Exercise
Please show all lines of the records that include "data".

Task input

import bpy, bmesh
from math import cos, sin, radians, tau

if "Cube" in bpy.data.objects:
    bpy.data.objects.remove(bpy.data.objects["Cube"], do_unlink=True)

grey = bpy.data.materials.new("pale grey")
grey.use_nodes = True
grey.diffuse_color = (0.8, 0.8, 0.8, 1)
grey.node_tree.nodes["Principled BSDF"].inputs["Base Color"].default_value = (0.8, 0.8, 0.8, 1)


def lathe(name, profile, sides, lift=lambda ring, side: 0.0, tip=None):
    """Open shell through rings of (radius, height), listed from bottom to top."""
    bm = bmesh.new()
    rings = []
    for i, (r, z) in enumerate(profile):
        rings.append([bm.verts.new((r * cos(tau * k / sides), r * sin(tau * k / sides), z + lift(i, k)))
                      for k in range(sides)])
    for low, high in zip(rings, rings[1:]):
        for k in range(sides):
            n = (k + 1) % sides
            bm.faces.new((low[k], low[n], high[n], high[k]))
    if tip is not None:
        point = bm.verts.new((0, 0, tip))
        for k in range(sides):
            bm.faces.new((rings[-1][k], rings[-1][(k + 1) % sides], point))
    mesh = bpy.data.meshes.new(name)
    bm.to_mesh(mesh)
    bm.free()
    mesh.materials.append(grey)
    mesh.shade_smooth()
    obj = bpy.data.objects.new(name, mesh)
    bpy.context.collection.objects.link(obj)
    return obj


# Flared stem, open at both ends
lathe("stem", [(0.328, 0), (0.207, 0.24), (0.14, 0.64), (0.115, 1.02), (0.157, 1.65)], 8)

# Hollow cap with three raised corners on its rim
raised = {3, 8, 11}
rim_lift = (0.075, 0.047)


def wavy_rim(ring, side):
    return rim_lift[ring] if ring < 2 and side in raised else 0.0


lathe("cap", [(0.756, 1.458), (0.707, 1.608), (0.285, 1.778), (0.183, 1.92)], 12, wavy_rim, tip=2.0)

Result of the exercise
if "Cube" in bpy.data.objects:
    bpy.data.objects.remove(bpy.data.objects["Cube"], do_unlink=True)
grey = bpy.data.materials.new("pale grey")
    mesh = bpy.data.meshes.new(name)
    obj = bpy.data.objects.new(name, mesh)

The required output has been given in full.